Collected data
%%
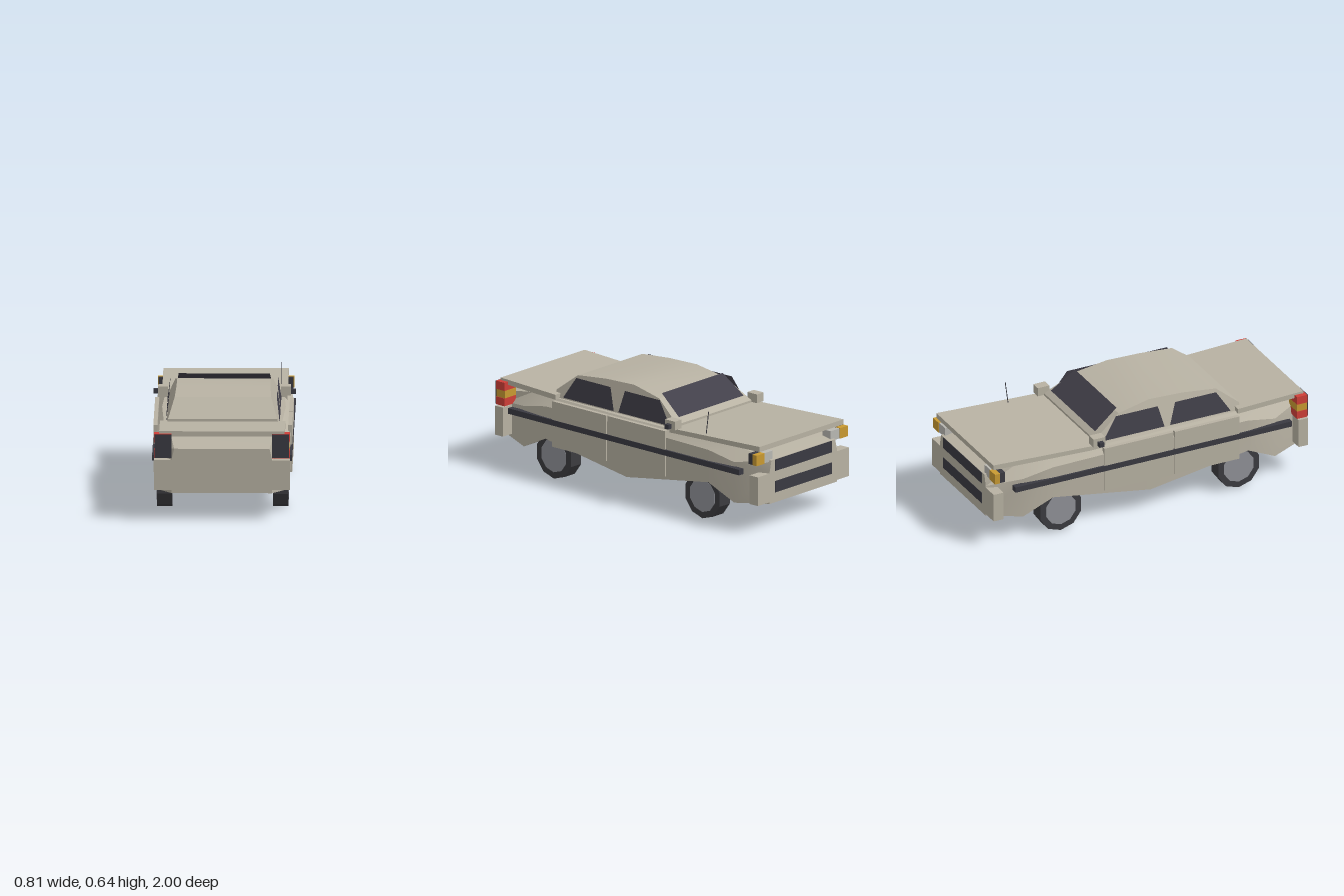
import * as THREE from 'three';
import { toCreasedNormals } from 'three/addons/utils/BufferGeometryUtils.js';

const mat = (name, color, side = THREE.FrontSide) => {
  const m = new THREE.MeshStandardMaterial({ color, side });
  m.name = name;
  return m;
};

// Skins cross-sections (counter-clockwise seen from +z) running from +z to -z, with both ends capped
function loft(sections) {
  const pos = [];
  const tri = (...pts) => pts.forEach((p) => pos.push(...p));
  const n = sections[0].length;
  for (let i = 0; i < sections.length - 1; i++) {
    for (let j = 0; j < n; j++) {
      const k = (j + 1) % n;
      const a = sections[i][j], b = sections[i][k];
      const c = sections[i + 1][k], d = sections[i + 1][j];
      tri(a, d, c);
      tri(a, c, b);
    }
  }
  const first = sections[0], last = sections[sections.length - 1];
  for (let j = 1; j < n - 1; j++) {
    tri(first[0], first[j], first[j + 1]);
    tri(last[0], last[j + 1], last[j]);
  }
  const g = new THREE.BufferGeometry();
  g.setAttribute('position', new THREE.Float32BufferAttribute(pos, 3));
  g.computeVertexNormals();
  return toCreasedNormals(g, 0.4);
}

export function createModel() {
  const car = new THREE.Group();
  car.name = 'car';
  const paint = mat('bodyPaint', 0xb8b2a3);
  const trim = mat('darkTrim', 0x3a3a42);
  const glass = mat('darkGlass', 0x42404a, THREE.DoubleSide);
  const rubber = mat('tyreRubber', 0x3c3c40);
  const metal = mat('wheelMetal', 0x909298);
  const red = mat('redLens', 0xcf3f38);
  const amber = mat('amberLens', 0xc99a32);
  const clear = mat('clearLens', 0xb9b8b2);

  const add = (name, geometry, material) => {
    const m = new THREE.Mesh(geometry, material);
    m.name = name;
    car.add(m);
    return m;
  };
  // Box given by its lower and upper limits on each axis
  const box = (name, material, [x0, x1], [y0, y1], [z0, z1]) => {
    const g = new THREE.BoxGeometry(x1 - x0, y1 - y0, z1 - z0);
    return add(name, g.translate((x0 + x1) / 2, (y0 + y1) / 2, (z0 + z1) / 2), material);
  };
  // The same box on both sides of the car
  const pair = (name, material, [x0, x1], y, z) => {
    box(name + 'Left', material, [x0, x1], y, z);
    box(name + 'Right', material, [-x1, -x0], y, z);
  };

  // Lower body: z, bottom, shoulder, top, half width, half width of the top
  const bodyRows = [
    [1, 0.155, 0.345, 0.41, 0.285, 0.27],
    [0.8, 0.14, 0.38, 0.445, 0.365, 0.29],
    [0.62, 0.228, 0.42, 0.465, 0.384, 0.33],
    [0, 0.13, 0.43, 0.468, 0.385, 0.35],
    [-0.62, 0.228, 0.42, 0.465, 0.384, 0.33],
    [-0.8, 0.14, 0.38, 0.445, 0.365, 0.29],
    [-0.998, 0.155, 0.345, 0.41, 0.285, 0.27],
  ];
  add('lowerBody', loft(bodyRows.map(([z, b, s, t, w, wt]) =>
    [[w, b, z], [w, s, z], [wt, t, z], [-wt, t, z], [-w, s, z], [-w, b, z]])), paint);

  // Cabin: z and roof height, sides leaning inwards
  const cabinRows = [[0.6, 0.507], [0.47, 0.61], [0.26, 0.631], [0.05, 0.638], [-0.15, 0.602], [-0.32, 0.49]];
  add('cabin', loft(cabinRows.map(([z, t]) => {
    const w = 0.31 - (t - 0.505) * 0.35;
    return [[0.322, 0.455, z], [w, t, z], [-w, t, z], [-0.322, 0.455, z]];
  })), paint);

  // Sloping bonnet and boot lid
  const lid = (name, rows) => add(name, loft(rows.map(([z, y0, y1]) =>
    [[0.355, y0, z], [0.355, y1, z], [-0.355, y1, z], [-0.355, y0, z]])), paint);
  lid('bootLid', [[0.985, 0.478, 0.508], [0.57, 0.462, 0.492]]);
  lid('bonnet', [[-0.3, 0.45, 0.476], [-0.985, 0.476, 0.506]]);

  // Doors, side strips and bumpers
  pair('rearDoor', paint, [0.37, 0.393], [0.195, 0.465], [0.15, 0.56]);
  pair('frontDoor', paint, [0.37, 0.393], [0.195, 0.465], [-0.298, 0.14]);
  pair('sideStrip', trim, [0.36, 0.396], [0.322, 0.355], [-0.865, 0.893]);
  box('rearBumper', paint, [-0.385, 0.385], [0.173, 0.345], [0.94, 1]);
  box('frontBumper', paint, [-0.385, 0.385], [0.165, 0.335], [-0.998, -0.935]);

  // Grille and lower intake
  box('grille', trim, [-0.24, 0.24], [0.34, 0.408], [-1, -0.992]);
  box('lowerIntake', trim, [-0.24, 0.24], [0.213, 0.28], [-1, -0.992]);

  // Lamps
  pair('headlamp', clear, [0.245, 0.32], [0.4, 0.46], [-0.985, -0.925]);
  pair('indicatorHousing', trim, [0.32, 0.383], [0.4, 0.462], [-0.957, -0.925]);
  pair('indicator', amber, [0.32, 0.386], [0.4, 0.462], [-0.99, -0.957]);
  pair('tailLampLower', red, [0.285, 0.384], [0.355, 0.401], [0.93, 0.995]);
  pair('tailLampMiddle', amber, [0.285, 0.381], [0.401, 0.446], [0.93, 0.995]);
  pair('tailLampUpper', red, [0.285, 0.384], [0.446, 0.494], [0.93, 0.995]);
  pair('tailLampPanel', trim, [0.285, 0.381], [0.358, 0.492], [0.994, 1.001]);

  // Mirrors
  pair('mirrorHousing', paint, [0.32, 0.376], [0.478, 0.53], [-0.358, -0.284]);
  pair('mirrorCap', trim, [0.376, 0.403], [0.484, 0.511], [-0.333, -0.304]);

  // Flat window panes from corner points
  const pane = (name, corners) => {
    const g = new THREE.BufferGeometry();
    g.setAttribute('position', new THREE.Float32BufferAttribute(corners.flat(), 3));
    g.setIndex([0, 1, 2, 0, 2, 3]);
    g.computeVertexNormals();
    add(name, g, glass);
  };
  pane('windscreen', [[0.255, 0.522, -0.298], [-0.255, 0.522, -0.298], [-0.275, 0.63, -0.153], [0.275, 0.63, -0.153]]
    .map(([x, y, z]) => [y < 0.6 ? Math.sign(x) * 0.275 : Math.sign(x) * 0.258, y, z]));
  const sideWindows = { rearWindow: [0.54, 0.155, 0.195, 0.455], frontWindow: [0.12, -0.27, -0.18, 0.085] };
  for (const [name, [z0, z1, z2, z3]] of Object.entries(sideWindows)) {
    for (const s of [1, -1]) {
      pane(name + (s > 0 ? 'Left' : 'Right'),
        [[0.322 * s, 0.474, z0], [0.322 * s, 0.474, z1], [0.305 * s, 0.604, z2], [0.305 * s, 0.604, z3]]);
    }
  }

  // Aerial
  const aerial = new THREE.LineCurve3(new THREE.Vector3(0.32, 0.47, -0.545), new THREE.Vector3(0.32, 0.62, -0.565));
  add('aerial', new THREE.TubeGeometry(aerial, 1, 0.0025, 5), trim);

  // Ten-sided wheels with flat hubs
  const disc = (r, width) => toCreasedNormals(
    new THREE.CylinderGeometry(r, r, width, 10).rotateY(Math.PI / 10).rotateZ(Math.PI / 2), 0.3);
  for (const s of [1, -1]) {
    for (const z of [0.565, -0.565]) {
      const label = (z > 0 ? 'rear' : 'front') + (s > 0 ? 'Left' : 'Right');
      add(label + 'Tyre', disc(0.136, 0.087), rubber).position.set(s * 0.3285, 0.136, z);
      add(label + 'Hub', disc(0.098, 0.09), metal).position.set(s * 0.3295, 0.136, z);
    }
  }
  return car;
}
%%
%%
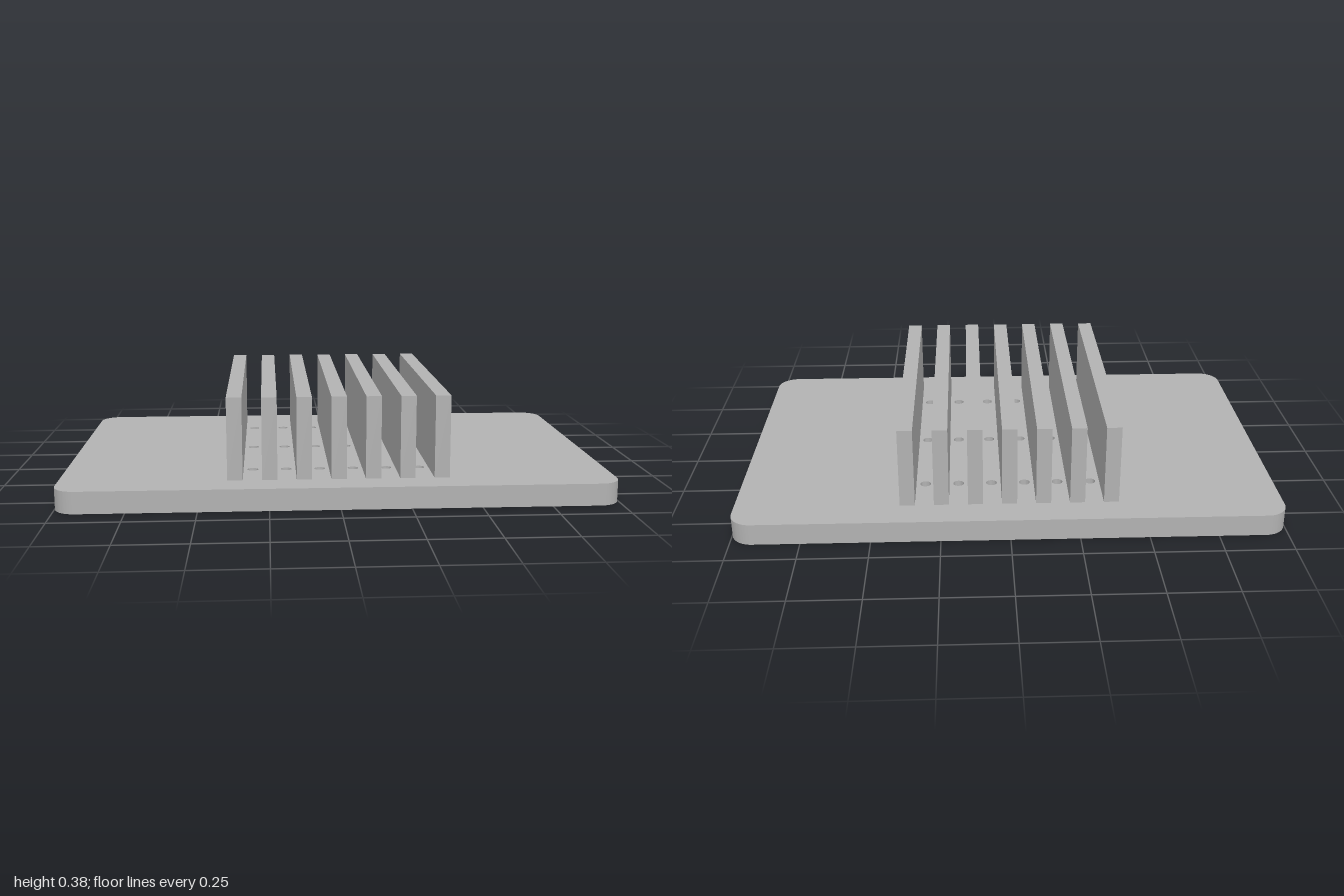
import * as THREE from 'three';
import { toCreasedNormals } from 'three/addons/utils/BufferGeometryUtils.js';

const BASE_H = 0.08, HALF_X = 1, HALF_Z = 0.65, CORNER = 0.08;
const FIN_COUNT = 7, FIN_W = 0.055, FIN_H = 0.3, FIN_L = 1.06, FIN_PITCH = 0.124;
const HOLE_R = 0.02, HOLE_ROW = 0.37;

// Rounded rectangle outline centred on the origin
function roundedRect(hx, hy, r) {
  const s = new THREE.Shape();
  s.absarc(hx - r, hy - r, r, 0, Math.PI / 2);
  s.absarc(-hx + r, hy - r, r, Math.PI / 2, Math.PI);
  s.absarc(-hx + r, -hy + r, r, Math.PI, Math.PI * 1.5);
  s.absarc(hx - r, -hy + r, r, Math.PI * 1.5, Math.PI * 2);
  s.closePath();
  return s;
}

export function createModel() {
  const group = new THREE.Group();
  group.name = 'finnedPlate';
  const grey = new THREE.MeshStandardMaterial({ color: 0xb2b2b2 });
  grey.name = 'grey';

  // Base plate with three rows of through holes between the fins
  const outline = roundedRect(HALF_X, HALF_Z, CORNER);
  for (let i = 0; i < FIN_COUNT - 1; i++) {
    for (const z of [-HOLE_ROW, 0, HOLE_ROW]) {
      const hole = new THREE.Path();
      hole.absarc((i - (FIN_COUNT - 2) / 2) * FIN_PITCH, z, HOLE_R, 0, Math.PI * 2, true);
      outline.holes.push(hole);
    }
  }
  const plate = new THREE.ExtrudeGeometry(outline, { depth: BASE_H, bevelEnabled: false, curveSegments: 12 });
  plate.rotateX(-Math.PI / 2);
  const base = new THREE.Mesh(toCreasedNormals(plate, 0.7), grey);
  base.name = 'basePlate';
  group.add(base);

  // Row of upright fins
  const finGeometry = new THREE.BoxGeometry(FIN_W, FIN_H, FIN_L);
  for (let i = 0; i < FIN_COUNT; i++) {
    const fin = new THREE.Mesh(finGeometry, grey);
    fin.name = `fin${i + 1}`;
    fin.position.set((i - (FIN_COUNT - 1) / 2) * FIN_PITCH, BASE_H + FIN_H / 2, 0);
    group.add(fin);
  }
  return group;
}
%%
## TASK GOAL
Look through the entries, and return every line that the word "Math" appears in.

## SOLUTION FOR THIS EXERCISE
    .map(([x, y, z]) => [y < 0.6 ? Math.sign(x) * 0.275 : Math.sign(x) * 0.258, y, z]));
    new THREE.CylinderGeometry(r, r, width, 10).rotateY(Math.PI / 10).rotateZ(Math.PI / 2), 0.3);
  s.absarc(hx - r, hy - r, r, 0, Math.PI / 2);
  s.absarc(-hx + r, hy - r, r, Math.PI / 2, Math.PI);
  s.absarc(-hx + r, -hy + r, r, Math.PI, Math.PI * 1.5);
  s.absarc(hx - r, -hy + r, r, Math.PI * 1.5, Math.PI * 2);
      hole.absarc((i - (FIN_COUNT - 2) / 2) * FIN_PITCH, z, HOLE_R, 0, Math.PI * 2, true);
  plate.rotateX(-Math.PI / 2);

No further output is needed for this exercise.